### [WHAT YOU HAVE TO DO]
Your answer must hold only the lines below from the line containing "import bpy, bmesh, random" through the line containing "a, b = rings[j], rings[(j + 1) % k]", each reproduced exactly.

Collected data

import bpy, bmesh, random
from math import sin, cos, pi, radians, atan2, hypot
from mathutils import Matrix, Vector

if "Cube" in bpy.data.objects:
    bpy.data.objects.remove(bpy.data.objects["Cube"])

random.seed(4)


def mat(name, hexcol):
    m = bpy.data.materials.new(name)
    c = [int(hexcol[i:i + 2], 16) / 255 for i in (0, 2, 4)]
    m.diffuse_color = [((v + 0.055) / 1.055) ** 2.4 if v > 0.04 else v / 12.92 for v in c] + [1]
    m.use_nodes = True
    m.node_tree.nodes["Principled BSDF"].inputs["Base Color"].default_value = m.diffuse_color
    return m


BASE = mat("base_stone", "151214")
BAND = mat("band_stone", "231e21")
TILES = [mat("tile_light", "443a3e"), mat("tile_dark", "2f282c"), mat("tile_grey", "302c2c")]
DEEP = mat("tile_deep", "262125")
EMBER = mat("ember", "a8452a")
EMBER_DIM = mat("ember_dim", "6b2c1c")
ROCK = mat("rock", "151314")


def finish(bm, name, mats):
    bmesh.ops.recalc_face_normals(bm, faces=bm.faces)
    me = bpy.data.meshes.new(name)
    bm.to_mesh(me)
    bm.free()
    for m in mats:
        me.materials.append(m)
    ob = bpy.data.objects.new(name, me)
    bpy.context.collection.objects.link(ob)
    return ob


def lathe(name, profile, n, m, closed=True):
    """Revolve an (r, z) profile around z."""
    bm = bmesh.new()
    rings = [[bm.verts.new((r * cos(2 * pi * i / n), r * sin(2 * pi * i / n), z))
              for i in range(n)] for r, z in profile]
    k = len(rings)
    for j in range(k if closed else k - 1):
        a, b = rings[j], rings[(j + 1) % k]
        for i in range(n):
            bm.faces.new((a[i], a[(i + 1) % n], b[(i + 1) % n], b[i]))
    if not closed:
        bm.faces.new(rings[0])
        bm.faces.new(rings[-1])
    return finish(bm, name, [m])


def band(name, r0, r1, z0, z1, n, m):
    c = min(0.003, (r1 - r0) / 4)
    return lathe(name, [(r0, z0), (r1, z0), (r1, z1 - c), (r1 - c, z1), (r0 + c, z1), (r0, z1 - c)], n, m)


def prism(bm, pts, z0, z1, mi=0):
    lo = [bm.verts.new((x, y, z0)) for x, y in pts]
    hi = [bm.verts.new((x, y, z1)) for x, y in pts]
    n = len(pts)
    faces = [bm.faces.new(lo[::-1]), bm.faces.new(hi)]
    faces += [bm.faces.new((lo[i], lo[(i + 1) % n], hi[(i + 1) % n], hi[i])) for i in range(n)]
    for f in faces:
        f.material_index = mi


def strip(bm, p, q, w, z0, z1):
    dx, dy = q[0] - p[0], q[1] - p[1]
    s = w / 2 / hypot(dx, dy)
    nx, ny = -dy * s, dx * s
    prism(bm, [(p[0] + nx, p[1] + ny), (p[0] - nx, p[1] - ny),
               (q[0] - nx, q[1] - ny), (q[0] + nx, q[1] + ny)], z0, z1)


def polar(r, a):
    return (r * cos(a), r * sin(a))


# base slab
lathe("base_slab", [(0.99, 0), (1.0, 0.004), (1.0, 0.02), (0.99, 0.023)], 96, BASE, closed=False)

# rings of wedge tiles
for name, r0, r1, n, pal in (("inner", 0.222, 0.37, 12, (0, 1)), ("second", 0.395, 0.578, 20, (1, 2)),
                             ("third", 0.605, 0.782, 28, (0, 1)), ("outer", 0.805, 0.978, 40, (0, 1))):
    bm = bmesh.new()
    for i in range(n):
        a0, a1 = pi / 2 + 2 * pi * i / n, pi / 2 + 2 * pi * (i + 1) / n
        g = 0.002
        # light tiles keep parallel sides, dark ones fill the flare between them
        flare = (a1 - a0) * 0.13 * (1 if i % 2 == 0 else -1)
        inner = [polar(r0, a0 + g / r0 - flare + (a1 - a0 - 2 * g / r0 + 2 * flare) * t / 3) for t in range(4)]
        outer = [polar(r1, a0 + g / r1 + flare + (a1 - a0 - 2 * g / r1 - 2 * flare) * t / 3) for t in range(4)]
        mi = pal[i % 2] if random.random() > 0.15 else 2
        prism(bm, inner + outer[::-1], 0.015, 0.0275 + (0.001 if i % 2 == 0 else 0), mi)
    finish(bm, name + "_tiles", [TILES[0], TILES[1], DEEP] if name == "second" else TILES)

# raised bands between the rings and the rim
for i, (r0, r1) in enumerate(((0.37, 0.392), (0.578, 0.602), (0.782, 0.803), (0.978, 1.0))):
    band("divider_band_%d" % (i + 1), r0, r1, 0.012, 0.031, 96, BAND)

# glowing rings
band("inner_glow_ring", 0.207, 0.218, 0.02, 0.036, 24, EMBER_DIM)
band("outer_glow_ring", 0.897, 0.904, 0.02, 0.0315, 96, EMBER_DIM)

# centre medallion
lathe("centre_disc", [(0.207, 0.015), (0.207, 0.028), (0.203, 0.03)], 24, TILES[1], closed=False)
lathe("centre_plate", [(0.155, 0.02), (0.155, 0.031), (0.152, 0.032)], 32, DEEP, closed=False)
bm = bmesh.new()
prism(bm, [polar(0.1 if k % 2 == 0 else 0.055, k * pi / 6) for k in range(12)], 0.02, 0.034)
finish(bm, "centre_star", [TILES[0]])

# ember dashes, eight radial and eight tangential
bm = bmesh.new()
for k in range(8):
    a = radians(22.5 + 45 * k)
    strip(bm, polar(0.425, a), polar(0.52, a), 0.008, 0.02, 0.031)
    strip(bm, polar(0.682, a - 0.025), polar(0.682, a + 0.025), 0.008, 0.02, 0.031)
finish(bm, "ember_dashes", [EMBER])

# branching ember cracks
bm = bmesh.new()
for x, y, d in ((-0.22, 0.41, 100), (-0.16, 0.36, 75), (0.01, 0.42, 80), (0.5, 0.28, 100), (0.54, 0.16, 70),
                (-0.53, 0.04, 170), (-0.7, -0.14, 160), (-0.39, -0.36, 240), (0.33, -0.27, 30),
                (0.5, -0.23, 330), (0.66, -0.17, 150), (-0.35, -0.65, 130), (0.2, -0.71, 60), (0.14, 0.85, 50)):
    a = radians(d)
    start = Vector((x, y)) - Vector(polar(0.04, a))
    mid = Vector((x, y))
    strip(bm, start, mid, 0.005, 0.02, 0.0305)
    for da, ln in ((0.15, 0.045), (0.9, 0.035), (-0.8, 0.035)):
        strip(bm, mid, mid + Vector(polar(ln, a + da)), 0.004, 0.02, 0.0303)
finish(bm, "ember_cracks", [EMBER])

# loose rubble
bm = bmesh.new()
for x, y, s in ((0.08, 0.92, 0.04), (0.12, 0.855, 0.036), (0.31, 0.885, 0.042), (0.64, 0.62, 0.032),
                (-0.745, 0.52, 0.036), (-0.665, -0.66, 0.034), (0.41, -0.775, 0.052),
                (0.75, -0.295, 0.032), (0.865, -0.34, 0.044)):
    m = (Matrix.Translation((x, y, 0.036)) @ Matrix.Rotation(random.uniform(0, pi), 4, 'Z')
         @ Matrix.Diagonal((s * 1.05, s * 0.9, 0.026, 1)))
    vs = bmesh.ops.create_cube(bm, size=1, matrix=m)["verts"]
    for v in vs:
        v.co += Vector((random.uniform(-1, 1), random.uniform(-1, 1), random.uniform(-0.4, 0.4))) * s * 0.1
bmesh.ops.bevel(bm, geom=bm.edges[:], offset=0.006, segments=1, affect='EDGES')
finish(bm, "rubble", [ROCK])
---
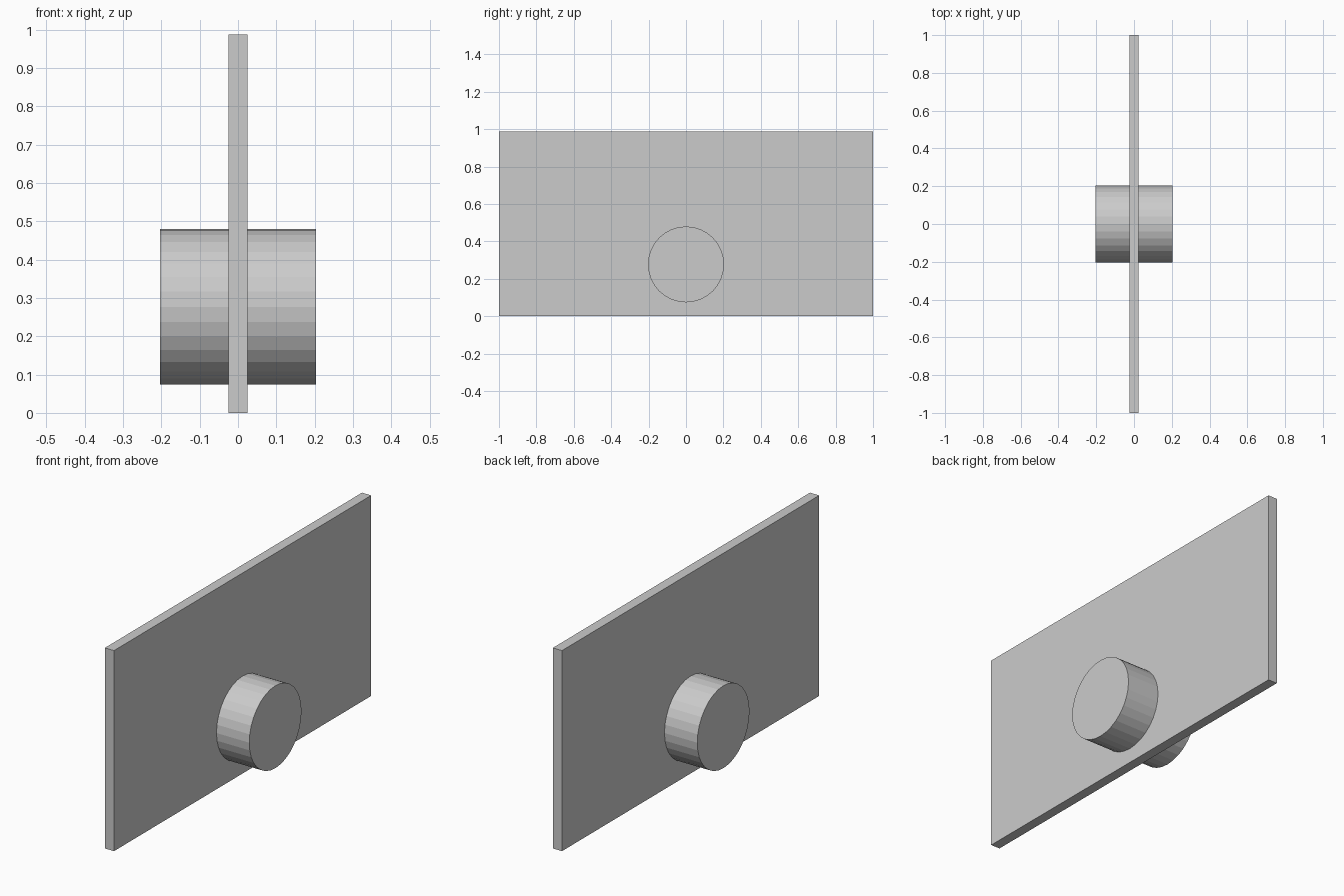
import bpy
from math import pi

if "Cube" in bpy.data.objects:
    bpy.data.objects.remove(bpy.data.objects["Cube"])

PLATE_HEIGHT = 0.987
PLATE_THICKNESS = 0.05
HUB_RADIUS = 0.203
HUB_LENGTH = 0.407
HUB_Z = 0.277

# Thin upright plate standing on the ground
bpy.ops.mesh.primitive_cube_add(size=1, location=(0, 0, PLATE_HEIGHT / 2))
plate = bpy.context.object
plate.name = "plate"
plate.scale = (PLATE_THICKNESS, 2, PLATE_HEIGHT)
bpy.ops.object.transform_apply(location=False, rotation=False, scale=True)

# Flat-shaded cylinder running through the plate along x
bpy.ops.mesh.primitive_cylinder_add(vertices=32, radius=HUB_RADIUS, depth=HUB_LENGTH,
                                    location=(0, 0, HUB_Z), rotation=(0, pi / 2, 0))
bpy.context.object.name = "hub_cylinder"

### [PROBLEM SOLUTION]
import bpy, bmesh, random
from math import sin, cos, pi, radians, atan2, hypot
from mathutils import Matrix, Vector

if "Cube" in bpy.data.objects:
    bpy.data.objects.remove(bpy.data.objects["Cube"])

random.seed(4)


def mat(name, hexcol):
    m = bpy.data.materials.new(name)
    c = [int(hexcol[i:i + 2], 16) / 255 for i in (0, 2, 4)]
    m.diffuse_color = [((v + 0.055) / 1.055) ** 2.4 if v > 0.04 else v / 12.92 for v in c] + [1]
    m.use_nodes = True
    m.node_tree.nodes["Principled BSDF"].inputs["Base Color"].default_value = m.diffuse_color
    return m


BASE = mat("base_stone", "151214")
BAND = mat("band_stone", "231e21")
TILES = [mat("tile_light", "443a3e"), mat("tile_dark", "2f282c"), mat("tile_grey", "302c2c")]
DEEP = mat("tile_deep", "262125")
EMBER = mat("ember", "a8452a")
EMBER_DIM = mat("ember_dim", "6b2c1c")
ROCK = mat("rock", "151314")


def finish(bm, name, mats):
    bmesh.ops.recalc_face_normals(bm, faces=bm.faces)
    me = bpy.data.meshes.new(name)
    bm.to_mesh(me)
    bm.free()
    for m in mats:
        me.materials.append(m)
    ob = bpy.data.objects.new(name, me)
    bpy.context.collection.objects.link(ob)
    return ob


def lathe(name, profile, n, m, closed=True):
    """Revolve an (r, z) profile around z."""
    bm = bmesh.new()
    rings = [[bm.verts.new((r * cos(2 * pi * i / n), r * sin(2 * pi * i / n), z))
              for i in range(n)] for r, z in profile]
    k = len(rings)
    for j in range(k if closed else k - 1):
        a, b = rings[j], rings[(j + 1) % k]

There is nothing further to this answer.